Recently scientists in the park retrieved a quarter mile deep core sample to understand the history of the earth better. One of the questions they trying to answer is whether three the impact of at least three mountain sized asteroids created a tectonic movement leading to the eruption of chains of volcanoes could have been the key cataclysmic event that ripped apart Pangaea – the earth’s single supercontinent at the time. It turns out the core provides evidence of two different potential story arcs: the change in the fossil record at the time could be connected to powerful asteroid impact in Canada which left behind a 62 mile wide impact crater, or that no single catastrophic event was responsible for the.

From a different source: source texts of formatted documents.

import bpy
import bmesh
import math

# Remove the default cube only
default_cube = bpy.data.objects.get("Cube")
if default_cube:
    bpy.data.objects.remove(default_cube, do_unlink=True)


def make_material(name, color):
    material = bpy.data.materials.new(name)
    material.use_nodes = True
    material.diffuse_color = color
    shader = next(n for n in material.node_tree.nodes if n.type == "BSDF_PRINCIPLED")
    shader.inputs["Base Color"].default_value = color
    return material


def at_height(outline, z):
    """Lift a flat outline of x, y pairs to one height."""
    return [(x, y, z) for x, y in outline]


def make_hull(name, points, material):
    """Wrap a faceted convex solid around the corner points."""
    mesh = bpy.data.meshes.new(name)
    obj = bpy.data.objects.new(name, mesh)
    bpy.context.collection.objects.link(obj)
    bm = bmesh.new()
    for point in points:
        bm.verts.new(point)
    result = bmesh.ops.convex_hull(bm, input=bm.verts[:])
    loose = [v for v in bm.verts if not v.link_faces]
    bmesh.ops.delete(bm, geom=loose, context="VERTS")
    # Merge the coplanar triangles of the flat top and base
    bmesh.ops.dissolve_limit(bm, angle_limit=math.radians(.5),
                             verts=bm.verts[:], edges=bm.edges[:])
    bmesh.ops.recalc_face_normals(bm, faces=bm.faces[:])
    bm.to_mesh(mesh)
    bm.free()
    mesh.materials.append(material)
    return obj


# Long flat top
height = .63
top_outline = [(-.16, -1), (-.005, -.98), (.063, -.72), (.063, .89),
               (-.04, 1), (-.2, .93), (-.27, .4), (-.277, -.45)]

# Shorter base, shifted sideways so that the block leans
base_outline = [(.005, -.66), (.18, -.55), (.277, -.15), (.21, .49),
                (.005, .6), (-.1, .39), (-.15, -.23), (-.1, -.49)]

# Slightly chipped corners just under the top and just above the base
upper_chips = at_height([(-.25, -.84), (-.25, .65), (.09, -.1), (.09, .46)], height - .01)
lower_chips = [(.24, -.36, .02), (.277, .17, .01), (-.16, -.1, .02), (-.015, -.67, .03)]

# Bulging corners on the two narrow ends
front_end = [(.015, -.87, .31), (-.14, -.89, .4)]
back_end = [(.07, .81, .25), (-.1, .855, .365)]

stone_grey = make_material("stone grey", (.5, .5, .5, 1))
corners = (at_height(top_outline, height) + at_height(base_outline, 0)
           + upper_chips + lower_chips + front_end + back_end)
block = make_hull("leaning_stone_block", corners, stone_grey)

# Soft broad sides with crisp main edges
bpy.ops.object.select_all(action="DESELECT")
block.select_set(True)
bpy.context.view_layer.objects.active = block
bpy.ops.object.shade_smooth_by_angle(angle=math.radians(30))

Incidentally, Petrified wood is not limited to Arizona. It occurs anywhere the conditions are right. For example, we’ve previously written about the petrified forest in the protected national monument on the Greek Island of Nesbos. Namibia too, has an exceptional petrified forest national park. Discovered by a pair of farmers in the 1950s, the enormous fossilized tree trunks in this case did not originate in the area where they were found, but instead were washed downstream of a river by a great flood. These trees date back to about 280 million years ago.
Typical Veld Landscape near Petrified forest in Namibia
By Olga Ernst – Own work, CC BY-SA 4.0, https://commons.wikimedia.org/w/index.php?curid=72029500
Petrified Wood in Namibia
By t_y_l – P9133880, CC BY-SA 2.0, https://commons.wikimedia.org/w/index.php?curid=76429571
Petrified Wood in Namibia
CC BY-SA 3.0, https://commons.wikimedia.org/w/index.php?curid=1274653
Closeup view of Namibian Petrified Wood
By Lidine Mia – Own work, CC BY-SA 4.0, https://commons.wikimedia.org/w/index.php?curid=99649068
Petrified wood is found all around the region in Arizona including outside the Petrified Wood National Park, but don’t forget when visiting the park itself that it is both illegal and unethical to take fossils from public land! Do the right thing and enjoy the fossils in their natural place in the park and go home with beautiful memories and photographs.
Originally built with agatized wood blocks and mud mortar, Agate House likely housed a single family sometime between 1050 and 1300, during the Late Pueblo II – Pueblo III Periods. The scarcity of artifacts suggests a relatively brief occupation. Due to its relatively large size, Agate House may have served as a central gathering place. Indeed, Agate House was a part of a much larger community. When first recorded by archeologists in the 1930s, the petrified wood construction of Agate House was thought to be unique. Since then, hundreds of similar petrified wood structure sites have been found in the park, indicating a history of humanity as colorful and diverse as the building blocks of Agate House. Agate House @ Petrified Forest National Park, Arizona
By daveynin – https://www.flickr.com/photos/[email protected]/49518910517/, CC BY 2.0, https://commons.wikimedia.org/w/index.php?curid=88114729
We have our own petrified forest of sorts at Georarities! Visit our Petrified Wood category to find samples of Arizona, Indonesian, green chromium petrified wood, and other varieties that you can buy for your collection!